Philippine gross domestic product, which increased 7.5 percent in the three months to June, will probably expand 7 percent during the whole of 2013 and 6 percent next year, among the five-fastest projected growth rates of 65 economies tracked by Bloomberg worldwide.
Disposable incomes in the Philippines may rise at a 5.4 percent compound annual rate from 2012 through 2017, versus 4.8 percent from 2008 to 2012, Robinsons said in its IPO prospectus, citing the Economist Intelligence Unit. Sales at store-based retailers are forecast to grow at a 7.7 percent rate, up from 3.9 percent.
Robinsons, the nation’s biggest IPO in dollar terms, plans to spend more than 80 percent of the share-sale proceeds to expand its store network. Half of the spending will go toward building new supermarkets, Chief Financial Officer Diosdado Zapata said at an investor briefing in Manila on Oct. 14.
The company, controlled by Philippine billionaire John Gokongwei, plans to operate 1,400 shops by the end of next year as it expands beyond Manila, Zapata said. Robinsons had 940 stores, from DIY shops to drugstores, at the end of June, according to its IPO prospectus.
“I like the offer,” said Rico Gomez, head of the trust trading division at Manila-based Rizal Commercial Banking Corp. “There’s expectations among investors the stock will rally.”
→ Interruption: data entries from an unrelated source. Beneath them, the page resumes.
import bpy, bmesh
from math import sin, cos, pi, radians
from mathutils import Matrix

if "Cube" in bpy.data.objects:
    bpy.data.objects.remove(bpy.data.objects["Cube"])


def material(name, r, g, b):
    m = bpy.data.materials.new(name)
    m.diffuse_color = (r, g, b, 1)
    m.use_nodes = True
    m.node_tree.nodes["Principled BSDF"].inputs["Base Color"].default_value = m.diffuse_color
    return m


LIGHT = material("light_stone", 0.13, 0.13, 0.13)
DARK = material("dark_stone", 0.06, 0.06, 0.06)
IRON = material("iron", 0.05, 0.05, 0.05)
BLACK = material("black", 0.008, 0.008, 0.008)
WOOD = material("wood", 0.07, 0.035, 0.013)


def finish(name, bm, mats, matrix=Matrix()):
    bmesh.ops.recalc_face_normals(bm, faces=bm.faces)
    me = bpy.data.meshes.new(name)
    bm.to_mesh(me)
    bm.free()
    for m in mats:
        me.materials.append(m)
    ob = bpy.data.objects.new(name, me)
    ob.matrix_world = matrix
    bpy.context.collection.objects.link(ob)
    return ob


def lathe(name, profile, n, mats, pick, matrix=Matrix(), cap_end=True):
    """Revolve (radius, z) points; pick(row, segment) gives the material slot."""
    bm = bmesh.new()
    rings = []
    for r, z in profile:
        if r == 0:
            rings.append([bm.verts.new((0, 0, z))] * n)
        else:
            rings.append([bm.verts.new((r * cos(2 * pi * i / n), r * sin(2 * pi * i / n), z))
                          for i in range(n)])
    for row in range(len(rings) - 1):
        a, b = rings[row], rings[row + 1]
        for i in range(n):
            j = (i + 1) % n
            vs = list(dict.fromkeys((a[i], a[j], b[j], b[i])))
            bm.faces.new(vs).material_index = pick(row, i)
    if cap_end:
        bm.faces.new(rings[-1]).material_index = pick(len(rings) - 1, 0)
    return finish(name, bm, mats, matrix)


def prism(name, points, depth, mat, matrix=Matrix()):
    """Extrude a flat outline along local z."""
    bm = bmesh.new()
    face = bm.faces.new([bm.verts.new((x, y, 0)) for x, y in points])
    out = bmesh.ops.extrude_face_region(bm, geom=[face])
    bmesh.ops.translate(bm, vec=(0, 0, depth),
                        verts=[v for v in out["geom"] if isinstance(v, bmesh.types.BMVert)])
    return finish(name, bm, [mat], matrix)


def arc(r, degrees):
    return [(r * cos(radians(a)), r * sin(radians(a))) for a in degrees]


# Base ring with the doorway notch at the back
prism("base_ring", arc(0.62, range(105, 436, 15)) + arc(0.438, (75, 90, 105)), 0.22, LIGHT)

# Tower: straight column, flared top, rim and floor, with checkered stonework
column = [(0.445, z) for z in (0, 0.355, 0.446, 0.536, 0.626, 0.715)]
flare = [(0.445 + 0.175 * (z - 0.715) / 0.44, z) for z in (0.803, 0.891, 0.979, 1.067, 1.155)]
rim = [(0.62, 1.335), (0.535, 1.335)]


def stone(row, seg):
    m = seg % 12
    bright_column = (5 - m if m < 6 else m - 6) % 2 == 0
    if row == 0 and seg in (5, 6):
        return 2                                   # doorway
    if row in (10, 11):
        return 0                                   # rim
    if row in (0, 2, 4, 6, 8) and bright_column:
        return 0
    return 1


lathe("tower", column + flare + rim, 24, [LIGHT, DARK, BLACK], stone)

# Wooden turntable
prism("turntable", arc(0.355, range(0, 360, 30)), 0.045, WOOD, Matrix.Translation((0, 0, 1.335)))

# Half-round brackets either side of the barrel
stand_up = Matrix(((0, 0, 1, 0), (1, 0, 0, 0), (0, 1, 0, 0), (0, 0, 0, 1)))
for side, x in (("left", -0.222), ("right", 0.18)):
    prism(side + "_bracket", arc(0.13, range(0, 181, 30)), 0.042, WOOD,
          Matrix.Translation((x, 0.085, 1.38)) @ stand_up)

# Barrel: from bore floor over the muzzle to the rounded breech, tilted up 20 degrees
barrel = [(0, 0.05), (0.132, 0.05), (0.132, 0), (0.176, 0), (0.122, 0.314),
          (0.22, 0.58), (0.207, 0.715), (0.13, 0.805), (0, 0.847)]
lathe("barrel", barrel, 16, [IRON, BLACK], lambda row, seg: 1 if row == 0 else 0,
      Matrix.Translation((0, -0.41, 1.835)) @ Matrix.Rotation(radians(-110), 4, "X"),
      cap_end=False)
Puregold, which operates supermarkets and hypermarkets, has advanced 36 percent in Manila this year. The stock gained 260 percent since it began trading in October 2011, four times more than the PSE index. Puregold had 192 stores at the end of June, up from less than 80 when it raised about $194 million from its IPO.
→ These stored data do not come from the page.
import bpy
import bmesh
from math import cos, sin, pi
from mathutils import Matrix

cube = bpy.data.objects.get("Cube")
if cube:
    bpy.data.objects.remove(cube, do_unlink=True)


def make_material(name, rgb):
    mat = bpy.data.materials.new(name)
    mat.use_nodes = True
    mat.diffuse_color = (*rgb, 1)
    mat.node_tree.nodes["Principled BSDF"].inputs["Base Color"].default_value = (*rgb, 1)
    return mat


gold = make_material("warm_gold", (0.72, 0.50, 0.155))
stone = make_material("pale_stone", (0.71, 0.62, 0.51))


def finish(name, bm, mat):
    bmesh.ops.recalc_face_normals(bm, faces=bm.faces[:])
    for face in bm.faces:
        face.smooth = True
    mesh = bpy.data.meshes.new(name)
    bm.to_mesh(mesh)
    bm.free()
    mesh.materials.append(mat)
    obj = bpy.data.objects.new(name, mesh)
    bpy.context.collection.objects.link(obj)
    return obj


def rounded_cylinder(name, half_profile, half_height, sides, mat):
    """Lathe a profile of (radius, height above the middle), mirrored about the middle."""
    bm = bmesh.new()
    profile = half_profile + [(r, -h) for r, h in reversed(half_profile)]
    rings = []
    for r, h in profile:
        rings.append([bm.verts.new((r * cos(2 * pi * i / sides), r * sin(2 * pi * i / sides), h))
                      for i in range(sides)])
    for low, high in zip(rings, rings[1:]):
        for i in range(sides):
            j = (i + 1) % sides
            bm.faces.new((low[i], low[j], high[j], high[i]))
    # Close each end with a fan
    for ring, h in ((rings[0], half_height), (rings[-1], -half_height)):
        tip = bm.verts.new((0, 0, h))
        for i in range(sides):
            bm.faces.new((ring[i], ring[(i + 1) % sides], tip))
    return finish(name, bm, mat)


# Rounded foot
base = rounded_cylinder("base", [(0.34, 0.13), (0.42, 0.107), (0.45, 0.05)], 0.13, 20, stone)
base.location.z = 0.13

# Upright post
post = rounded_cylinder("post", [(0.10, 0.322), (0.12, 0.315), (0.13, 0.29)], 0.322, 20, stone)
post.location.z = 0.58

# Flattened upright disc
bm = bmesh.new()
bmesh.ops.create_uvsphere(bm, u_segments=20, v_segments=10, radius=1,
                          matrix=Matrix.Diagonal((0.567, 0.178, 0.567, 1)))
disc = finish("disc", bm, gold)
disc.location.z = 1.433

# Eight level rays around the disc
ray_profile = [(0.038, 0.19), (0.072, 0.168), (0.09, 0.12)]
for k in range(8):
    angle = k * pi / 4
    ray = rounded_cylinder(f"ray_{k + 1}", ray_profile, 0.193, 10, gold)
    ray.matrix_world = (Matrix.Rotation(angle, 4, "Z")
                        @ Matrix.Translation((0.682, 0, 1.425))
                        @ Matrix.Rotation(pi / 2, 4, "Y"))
Robinsons is unlikely to repeat the two-year returns of its rival, said Metrobank’s Yu. The company may have less room for expansion than Puregold, while the prospect of reduced monetary stimulus in the U.S. is curbing investor demand for emerging-market equities, he said.
The Philippine stock gauge lost 15 percent since May 22, when Fed Chairman Ben S. Bernanke signaled the central bank’s bond-buying program could be trimmed if the U.S. economy showed a sustained recovery.
Robinsons’ sales of durable consumer goods, including electronics and apparel, make it more attractive than Puregold for some investors, said Jomar Lacson, an analyst at Campos Lanuza & Co. in Manila. About 38 percent of Robinsons sales are tied to discretionary consumer spending, according to Sebastian.
“Those who want to bet on the growth and changing spending pattern caused by rising income will add Robinsons to their holdings,” Lacson said. “Puregold doesn’t give a full Philippine retail experience. It’s not exposed to spending on consumer durables.”
Discretionary purchases may double to 30 percent of household spending from 15 percent in as little as five years if the economy sustains growth near current levels, according to Alex Pomento, a strategist at Macquarie Group Ltd. in Manila.
“With the expected shift in consumer spending patterns, this segment becomes attractive,” Pomento said. “At the end of the day, Robinsons is a good proxy to consumption. With a discounted valuation to Puregold, the stock’s bias should be upwards.”